If you happened to find yourself stranded on, say, Matagorda Island, you’d want to tap the skills of someone who knows how to pitch a tent, rustle up dinner, and generally navigate the wild. That would be photojournalist Erich Schlegel, who has traveled the globe capturing the human story in outdoor adventure for the better part of 30 years. Who better to serve as tour guide for our outdoors issue? This month Schlegel heads out to document the grueling Texas Water Safari, a 260-mile canoe and kayak race from San Marcos all the way to the coastal town of Seadrift. For the remainder of the year, he will work with Ultralite Films on a documentary film titled The Disappearing Rio Grande, capturing the geography, landscape, and culture influenced by this historic Texas waterway from its source in Colorado to its end in the Gulf of Mexico near Brownsville.
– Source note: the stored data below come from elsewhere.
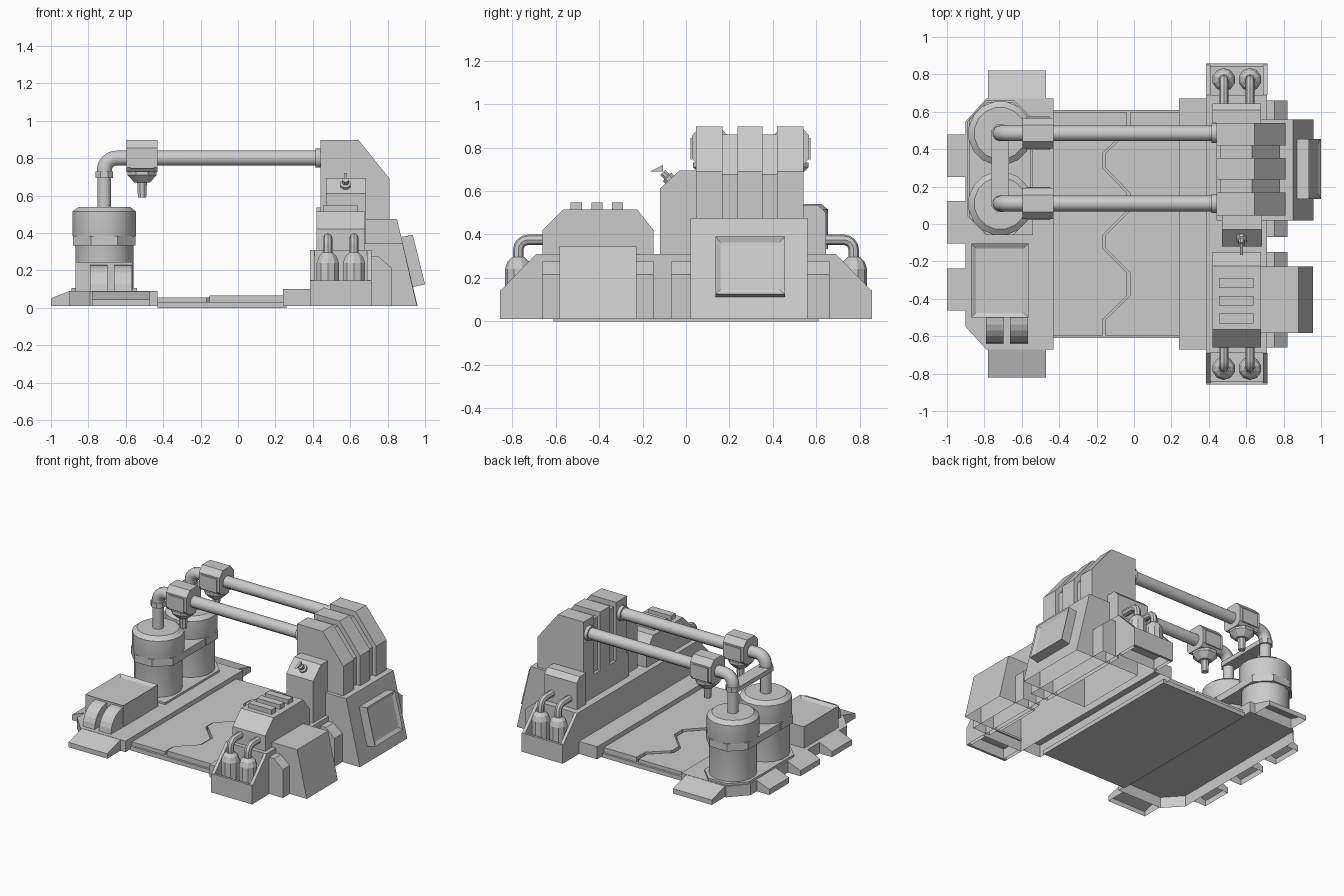
import bpy, bmesh
from math import sin, cos, pi, radians
from mathutils import Vector

if "Cube" in bpy.data.objects:
    bpy.data.objects.remove(bpy.data.objects["Cube"])


def finish(bm, name, smooth=False):
    bmesh.ops.recalc_face_normals(bm, faces=bm.faces[:])
    me = bpy.data.meshes.new(name)
    bm.to_mesh(me)
    bm.free()
    ob = bpy.data.objects.new(name, me)
    bpy.context.collection.objects.link(ob)
    if smooth:
        bpy.context.view_layer.objects.active = ob
        ob.select_set(True)
        bpy.ops.object.shade_smooth_by_angle(angle=radians(35))
        ob.select_set(False)
    return ob


def prism(name, pts, axis, a, b, hollow=False, inset=None):
    """Extrude a profile along an axis; optional open bottom and panel inset (dir, width, depth)."""
    put = {'x': lambda p, t: (t, p[0], p[1]),
           'y': lambda p, t: (p[0], t, p[1]),
           'z': lambda p, t: (p[0], p[1], t)}[axis]
    bm = bmesh.new()
    r0 = [bm.verts.new(put(p, a)) for p in pts]
    r1 = [bm.verts.new(put(p, b)) for p in pts]
    n = len(pts)
    bm.faces.new(r0)
    bm.faces.new(r1)
    for i in range(n):
        bm.faces.new((r0[i], r0[(i + 1) % n], r1[(i + 1) % n], r1[i]))
    bmesh.ops.recalc_face_normals(bm, faces=bm.faces[:])
    bm.normal_update()
    if inset:
        d = Vector(inset[0]).normalized()
        fs = [f for f in bm.faces if f.normal.dot(d) > 0.95]
        bmesh.ops.inset_region(bm, faces=fs, thickness=inset[1], depth=0)
        for v in {v for f in fs for v in f.verts}:
            v.co += d * inset[2]
    me_ob = finish(bm, name)
    if hollow:
        bm = bmesh.new()
        bm.from_mesh(me_ob.data)
        bmesh.ops.delete(bm, geom=[f for f in bm.faces if f.normal.z < -0.9], context='FACES')
        bm.to_mesh(me_ob.data)
        bm.free()
    return me_ob


def box(name, x0, x1, y0, y1, z0, z1, **k):
    return prism(name, [(x0, y0), (x1, y0), (x1, y1), (x0, y1)], 'z', z0, z1, **k)


def lathe(name, prof, loc, n=16, rot=(0, 0, 0)):
    bm = bmesh.new()
    rings = [[bm.verts.new((r * cos((i + .5) * 2 * pi / n), r * sin((i + .5) * 2 * pi / n), z))
              for i in range(n)] for r, z in prof]
    for p, q in zip(rings, rings[1:]):
        for i in range(n):
            bm.faces.new((p[i], p[(i + 1) % n], q[(i + 1) % n], q[i]))
    bm.faces.new(rings[0])
    bm.faces.new(rings[-1])
    ob = finish(bm, name, smooth=n > 10)
    ob.location, ob.rotation_euler = loc, rot
    return ob


def pipe(name, pts, r, res=3):
    cu = bpy.data.curves.new(name, 'CURVE')
    cu.dimensions, cu.bevel_depth, cu.bevel_resolution, cu.use_fill_caps = '3D', r, res, True
    sp = cu.splines.new('POLY')
    sp.points.add(len(pts) - 1)
    for p, c in zip(sp.points, pts):
        p.co = (*c, 1)
    ob = bpy.data.objects.new(name, cu)
    bpy.context.collection.objects.link(ob)
    bpy.context.view_layer.objects.active = ob
    ob.select_set(True)
    bpy.ops.object.convert(target='MESH')
    bpy.ops.object.shade_smooth_by_angle(angle=radians(40))
    bpy.context.object.select_set(False)


# left platform with ramp tabs
prism("left_platform", [(-.43, -.67), (-.79, -.67), (-.9, -.55), (-.9, .55), (-.79, .67), (-.43, .67)],
      'z', .01, .09, hollow=True)
for y in (-.35, .01, .365):
    prism("side_tab", [(-1, .01), (-1, .05), (-.9, .09), (-.9, .01)], 'y', y - .113, y + .113, hollow=True)
for s in (-1, 1):
    prism("end_tab", [(s * .82, .01), (s * .82, .045), (s * .67, .088), (s * .67, .01)], 'x',
          -.78, -.47, hollow=True)

# floor slab and two door leaves with a zigzag seam
box("floor_slab", -.43, .26, -.61, .61, 0, .03)
L, R = -.16, -.03
seam = [(L, -.595), (L, -.51), (R, -.385), (R, -.26), (L, -.13), (L, -.06), (R, .07), (R, .165),
        (L, .3), (L, .38), (R, .5), (R, .595)]
prism("left_leaf", [(x - .008, y) for x, y in seam] + [(-.43, .595), (-.43, -.595)], 'z', .03, .056)
prism("right_leaf", [(x + .008, y) for x, y in seam] + [(.24, .595), (.24, -.595)], 'z', .03, .066)

# tank pair: base plate, tanks, belts and link
prism("tank_base", [(-.54, -.06), (-.79, -.06), (-.89, .04), (-.89, .55), (-.79, .66), (-.64, .66), (-.54, .56)],
      'z', .09, .105)
TX = -.715
for y in (.11, .485):
    lathe("tank", [(.158, .1), (.158, .33), (.172, .385), (.172, .515), (.14, .54)], (TX, y, 0), 16)
    lathe("tank_belt", [(.182, .333), (.182, .385)], (TX, y, 0), 8)
    lathe("pipe_collar", [(.05, .695), (.05, .73)], (TX, y, 0), 8)
    lathe("riser_pipe", [(.037, .53), (.037, .71)], (TX, y, 0), 16)
    # overhead pipe with elbow
    arc = [(-.65 - .065 * sin(t * pi / 12), y, .735 + .065 * cos(t * pi / 12)) for t in range(7)]
    pipe("overhead_pipe", [(.47, y, .8)] + arc + [(TX, y, .71)], .042)
    lathe("wall_collar", [(.052, 0), (.052, .05)], (.415, y, .8), 16, (0, pi / 2, 0))
    # dispenser head on the pipe
    prism("dispenser_head", [(y - .082, .75), (y - .082, .855), (y - .045, .897), (y + .045, .897),
                             (y + .082, .855), (y + .082, .75), (y + .06, .725), (y - .06, .725)],
          'x', -.595, -.43)
    for s in (-1, 1):
        box("head_side_panel", -.575, -.45, y + s * .08, y + s * .089, .745, .845)
    lathe("dispenser_nozzle", [(.085, .73), (.085, .71), (.045, .67), (.028, .67), (.024, .59)],
          (-.513, y, 0), 8)
box("belt_link", TX - .165, TX + .165, .11, .485, .333, .385)
box("riser_link", TX - .048, TX + .048, .11, .485, .695, .728)

# control box with two round drums in front
box("control_box", -.87, -.565, -.5, -.105, .09, .245, inset=((0, 0, 1), .035, -.015))
quarter = [(-.48, .09)] + [(-.5 - .14 * cos(t * pi / 12), .09 + .14 * sin(t * pi / 12)) for t in range(7)] \
    + [(-.48, .23)]
for x in (-.745, -.615):
    prism("round_drum", quarter, 'x', x - .047, x + .047)

# right base: rail, main body, outer skirts
box("right_rail", .24, .39, -.67, .67, .01, .1, hollow=True)
box("machine_body", .385, .71, -.69, .69, .01, .31, hollow=True)
skirt = [(.68, .01), (.68, .275), (.75, .275), (.82, .215), (.82, .01)]
for y0, y1 in ((-.66, -.15), (-.07, .66)):
    prism("outer_skirt", skirt, 'y', y0, y1, hollow=True)
prism("front_buttress", [(.66, .01), (.66, .345), (.88, .345), (.957, .01)], 'y', -.582, -.228, hollow=True)
prism("rear_buttress", [(.44, .01), (.44, .475), (.85, .475), (.96, .01)], 'y', .02, .56, hollow=True)
prism("tilted_panel", [(.85, .375), (.935, .39), (1.0, .125), (.92, .108)], 'y', .135, .455,
      inset=((.97, 0, .24), .035, -.012))

# canister trays at both ends
for s in (-1, 1):
    cheek = [(s * .69, .01), (s * .69, .31), (s * .855, .14), (s * .855, .01)]
    for x in (.385, .69):
        prism("tray_cheek", cheek, 'x', x, x + .023, hollow=True)
    box("tray_front", .385, .713, min(s * .84, s * .857), max(s * .84, s * .857), .01, .145)
    box("tray_floor", .39, .71, min(s * .68, s * .85), max(s * .68, s * .85), .085, .1)
    for x in (.48, .62):
        lathe("canister", [(.062, .1), (.062, .24), (.05, .275), (.028, .295)], (x, s * .772, 0), 10)
        bend = [(x, s * (.727 + .045 * cos(t * pi / 8)), .33 + .045 * sin(t * pi / 8)) for t in range(5)]
        pipe("canister_hose", [(x, s * .772, .28)] + bend + [(x, s * .62, .375)], .024, 2)

# front generator with ribs, and rear junction block
prism("generator", [(-.66, .3), (-.66, .42), (-.565, .515), (-.225, .515), (-.15, .42), (-.15, .3)],
      'x', .42, .68)
for y in (-.505, -.41, -.315):
    box("generator_rib", .455, .64, y - .026, y + .026, .51, .548)
prism("rear_junction", [(.54, .3), (.54, .535), (.61, .535), (.645, .5), (.645, .3)], 'x', .42, .68)

# console with a small lever
prism("console", [(-.12, .3), (-.12, .61), (-.03, .695), (.05, .695), (.05, .3)], 'x', .47, .685)
lathe("lever_socket", [(.03, -.01), (.03, .015), (.018, .02), (.018, .045)], (.575, -.075, .653), 8,
      (radians(45), 0, 0))
prism("lever_tip", [(-.165, .69), (-.105, .72), (-.105, .69)], 'x', .567, .583)

# tower: core and three wrapping ribs
prism("tower_core", [(.46, .3), (.46, .86), (.63, .86), (.78, .675), (.78, .45), (.7, .3)], 'y', .045, .535)
for y0, y1 in ((.045, .168), (.237, .352), (.42, .54)):
    prism("tower_rib", [(.44, .3), (.44, .897), (.645, .897), (.81, .69), (.81, .45), (.7, .3)], 'y', y0, y1)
But photography wasn’t always the direction Schlegel’s professional life was headed. After completing his undergraduate business degree from Southern Methodist University, he thought he would follow in his father’s footsteps in international business consulting, a career that had Schlegel’s family stationed in Latin America for much of his young life. But before applying for a master’s degree in business, he was stopped short by his father, who suggested a different path.
“One day, he asked me what I’d really like to do,” says Schlegel. “I’d always been interested in photography, but I had never really thought about it as a career to pursue. I looked at him and said, ‘I’d kind of like to get into photography.’ And he said, ‘Then why don’t you do that?’”